**THE INPUT**
_ _ _ _
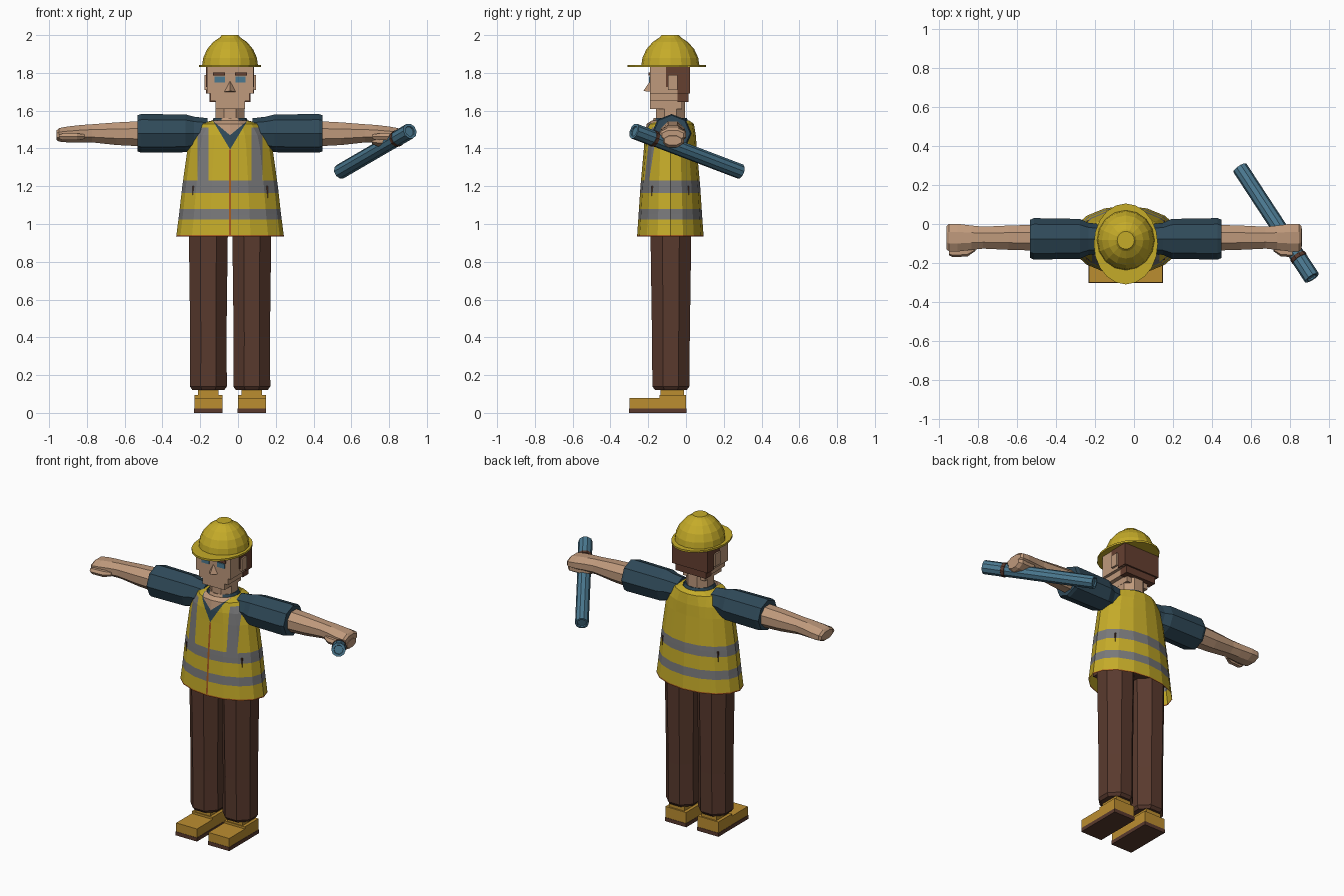
import bpy, bmesh, math
from mathutils import Vector

old = bpy.data.objects.get("Cube")
if old:
    bpy.data.objects.remove(old, do_unlink=True)

CX, CY = -0.042, -0.083   # body axis


def material(name, rgb):
    m = bpy.data.materials.new(name)
    m.use_nodes = True
    m.diffuse_color = (*rgb, 1)
    m.node_tree.nodes["Principled BSDF"].inputs["Base Color"].default_value = (*rgb, 1)
    return m


YELLOW = material("safety_yellow", (0.56, 0.41, 0.022))
SKIN = material("skin", (0.52, 0.32, 0.2))
TEAL = material("dark_teal", (0.029, 0.068, 0.1))
BLUE = material("steel_blue", (0.07, 0.19, 0.28))
BROWN = material("trouser_brown", (0.1, 0.042, 0.027))
HAIR = material("hair_brown", (0.13, 0.05, 0.03))
TAN = material("boot_tan", (0.5, 0.27, 0.03))
GREY = material("reflective_grey", (0.19, 0.19, 0.195))
ORANGE = material("trim_orange", (0.38, 0.1, 0.013))


def finish(name, bm, *mats):
    bmesh.ops.recalc_face_normals(bm, faces=bm.faces[:])
    me = bpy.data.meshes.new(name)
    bm.to_mesh(me)
    bm.free()
    for m in mats:
        me.materials.append(m)
    ob = bpy.data.objects.new(name, me)
    bpy.context.collection.objects.link(ob)
    return ob


def loft_bm(rings, n=8, axis="Z", flat=False, caps=True):
    """Rings are (station, centre u, centre v, radius u, radius v)."""
    bm = bmesh.new()
    grow = 1 / math.cos(math.pi / n) if flat else 1
    loops = []
    for t, u, v, ru, rv in rings:
        loop = []
        for i in range(n):
            a = 2 * math.pi * (i + (0.5 if flat else 0)) / n
            p, q = u + ru * grow * math.cos(a), v + rv * grow * math.sin(a)
            loop.append(bm.verts.new((p, q, t) if axis == "Z" else (t, p, q)))
        loops.append(loop)
    for a, b in zip(loops, loops[1:]):
        for i in range(n):
            j = (i + 1) % n
            bm.faces.new((a[i], a[j], b[j], b[i]))
    if caps:
        bm.faces.new(loops[0])
        bm.faces.new(loops[-1])
    return bm


def loft(name, mat, rings, **kw):
    return finish(name, loft_bm(rings, **kw), mat)


def box(name, mat, x, y, z):
    bm = bmesh.new()
    bmesh.ops.create_cube(bm, size=1)
    for v in bm.verts:
        v.co = [r[0] if c < 0 else r[1] for c, r in zip(v.co, (x, y, z))]
    return finish(name, bm, mat)


def wide(half):
    return (CX - half, CX + half)


def paint(ob, rule):
    for f in ob.data.polygons:
        f.material_index = rule(f.center)


# Safety vest: lofted shell, cut along every colour border
profile = [(0.935, 0.285, 0.176), (1.05, 0.27, 0.168), (1.2, 0.253, 0.158), (1.4, 0.225, 0.14),
           (1.47, 0.205, 0.135), (1.53, 0.16, 0.125), (1.547, 0.1, 0.1)]
bm = loft_bm([(z, CX, CY, a, b) for z, a, b in profile], n=16, caps=False)
V_SHIRT, V_SKIN = (1.395, 0.6), (1.47, 1.2)
cuts = [((0, 0, z), (0, 0, 1)) for z in (0.943, 1.025, 1.08, 1.165, 1.23, 1.395, 1.51)]
for s in (-1, 1):
    cuts += [((CX + s * d, 0, 0), (1, 0, 0)) for d in (0.006, 0.113, 0.173)]
    cuts += [((CX, 0, z), (s, 0, -k)) for z, k in (V_SHIRT, V_SKIN)]
for co, no in cuts:
    bmesh.ops.bisect_plane(bm, geom=bm.verts[:] + bm.edges[:] + bm.faces[:], plane_co=co, plane_no=no)
vest = finish("safety_vest", bm, YELLOW, GREY, ORANGE, TEAL, SKIN)


def vest_rule(c):
    d, front = abs(c.x - CX), c.y < CY
    if c.z < 0.943 or (front and d < 0.006 and c.z < 1.395):
        return 2
    if front and d < (c.z - V_SKIN[0]) * V_SKIN[1]:
        return 4
    if front and d < (c.z - V_SHIRT[0]) * V_SHIRT[1]:
        return 3
    if 1.025 < c.z < 1.08 or 1.165 < c.z < 1.23:
        return 1
    return 1 if front and 0.113 < d < 0.173 and 1.23 < c.z < 1.51 else 0


paint(vest, vest_rule)

# Neck, collar and hips
loft("neck", SKIN, [(z, CX, CY, 0.077, 0.077) for z in (1.45, 1.66)], flat=True)
collar = finish("shirt_collar", loft_bm([(1.51, CX, CY, 0.108, 0.105), (1.56, CX, CY, 0.088, 0.088),
                                         (1.555, CX, CY, 0.07, 0.07)], n=12, caps=False), TEAL, SKIN)
paint(collar, lambda c: int(c.y < CY - 0.05 and abs(c.x - CX) < 0.06))
box("hips", BROWN, wide(0.2), (CY - 0.1, CY + 0.1), (0.99, 1.2))

# Blocky head
box("skull", SKIN, wide(0.123), (-0.19, 0.0), (1.69, 1.84))
box("jaw", SKIN, wide(0.104), (-0.19, -0.01), (1.65, 1.69))
box("chin", SKIN, wide(0.078), (-0.19, -0.02), (1.61, 1.65))
box("hair_back", HAIR, wide(0.128), (-0.045, 0.022), (1.69, 1.84))
box("hair_nape", HAIR, wide(0.108), (-0.045, 0.012), (1.645, 1.69))
box("hair_crown", HAIR, wide(0.127), (-0.105, 0.0), (1.79, 1.84))
bm = bmesh.new()
tip = [bm.verts.new((CX + x, y, z)) for x, y, z in
       ((0, -0.19, 1.757), (-0.03, -0.19, 1.7), (0.03, -0.19, 1.7), (0, -0.226, 1.704))]
for tri in ((0, 1, 3), (0, 3, 2), (1, 2, 3), (0, 2, 1)):
    bm.faces.new([tip[i] for i in tri])
finish("nose", bm, SKIN)

for side, s in (("right", -1), ("left", 1)):
    def span(a, b):
        return sorted((CX + s * a, CX + s * b))

    # Face details
    box(side + "_eye", BLUE, span(0.028, 0.082), (-0.196, -0.189), (1.75, 1.78))
    box(side + "_eyebrow", HAIR, span(0.026, 0.09), (-0.198, -0.189), (1.785, 1.802))
    box(side + "_sideburn", HAIR, span(0.11, 0.127), (-0.105, -0.08), (1.725, 1.8))
    box(side + "_ear", SKIN, span(0.11, 0.136), (-0.095, -0.045), (1.71, 1.79))

    # Trouser leg and boot
    lx = CX + s * 0.115
    loft(side + "_leg", BROWN, [(z, lx, -0.08, a, b) for z, a, b in
         ((0.122, 0.085, 0.085), (0.14, 0.098, 0.098), (0.4, 0.096, 0.1), (0.95, 0.103, 0.108),
          (1.1, 0.103, 0.108))], flat=True)
    box(side + "_sole", BROWN, (lx - 0.076, lx + 0.076), (-0.302, 0.002), (0, 0.024))
    box(side + "_boot_toe", TAN, (lx - 0.074, lx + 0.074), (-0.3, -0.13), (0.024, 0.08))
    box(side + "_boot_heel", TAN, (lx - 0.074, lx + 0.074), (-0.14, 0.0), (0.024, 0.094))
    box(side + "_boot_ankle", TAN, (lx - 0.054, lx + 0.054), (-0.135, -0.01), (0.09, 0.14))

    # Sleeve, bare forearm and hand
    loft(side + "_sleeve", TEAL, [(CX + s * d, -0.076, 1.48, a, b) for d, a, b in
         ((0.12, 0.075, 0.08), (0.19, 0.082, 0.088), (0.235, 0.102, 0.1), (0.47, 0.106, 0.102),
          (0.489, 0.098, 0.096))], axis="X")
    reach = 1.0 if s < 0 else 0.98
    loft(side + "_forearm_and_hand", SKIN, [(CX + s * d * reach, -0.07, z, a, b) for d, z, a, b in
         ((0.46, 1.478, 0.066, 0.067), (0.6, 1.478, 0.062, 0.06), (0.73, 1.48, 0.056, 0.048),
          (0.79, 1.478, 0.062, 0.046), (0.86, 1.474, 0.071, 0.042), (0.905, 1.472, 0.07, 0.036),
          (0.918, 1.47, 0.058, 0.026))], axis="X", flat=True)
    loft(side + "_thumb", SKIN, [(CX + s * d * reach, y, 1.462, r, r) for d, y, r in
         ((0.77, -0.125, 0.014), (0.81, -0.145, 0.021), (0.885, -0.15, 0.02), (0.905, -0.147, 0.012))],
         axis="X", n=6)

# Curled fingers around the pipe
loft("left_curled_fingers", SKIN, [(x, -0.07, 1.442, a, b) for x, a, b in
     ((0.71, 0.035, 0.02), (0.75, 0.055, 0.034), (0.84, 0.06, 0.036), (0.86, 0.045, 0.025))],
     axis="X", flat=True)

# Slanted pipe with a brown band near its head
low, high = Vector((0.542, 0.287, 1.278)), Vector((0.91, -0.275, 1.492))
length = (high - low).length
pipe = finish("pipe", loft_bm([(length * t, 0, 0, r, r) for t, r in
              ((0.012, 0.026), (0, 0.028), (0, 0.04), (0.8, 0.04), (0.802, 0.044), (0.83, 0.044),
               (0.832, 0.042), (1, 0.042), (1, 0.028), (0.988, 0.026))], n=10), BLUE, BROWN)
paint(pipe, lambda c: int(0.8 < c.z / length < 0.832))
pipe.data.transform((high - low).to_track_quat("Z", "Y").to_matrix().to_4x4())
pipe.location = low

# Hard hat
loft("hat_dome", YELLOW, [(z, CX, CY, r, r * 1.04) for z, r in
     ((1.838, 0.148), (1.88, 0.142), (1.925, 0.122), (1.963, 0.09), (1.988, 0.054), (2.0, 0.044))], n=16)
loft("hat_brim", YELLOW, [(z, CX, -0.102, 0.164, 0.207) for z in (1.831, 1.843)], n=20)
_ _ _ _
Go through the listing above and list every line that has the word "wide".

**TASK OUTPUT**
def wide(half):
box("hips", BROWN, wide(0.2), (CY - 0.1, CY + 0.1), (0.99, 1.2))
box("skull", SKIN, wide(0.123), (-0.19, 0.0), (1.69, 1.84))
box("jaw", SKIN, wide(0.104), (-0.19, -0.01), (1.65, 1.69))
box("chin", SKIN, wide(0.078), (-0.19, -0.02), (1.61, 1.65))
box("hair_back", HAIR, wide(0.128), (-0.045, 0.022), (1.69, 1.84))
box("hair_nape", HAIR, wide(0.108), (-0.045, 0.012), (1.645, 1.69))
box("hair_crown", HAIR, wide(0.127), (-0.105, 0.0), (1.79, 1.84))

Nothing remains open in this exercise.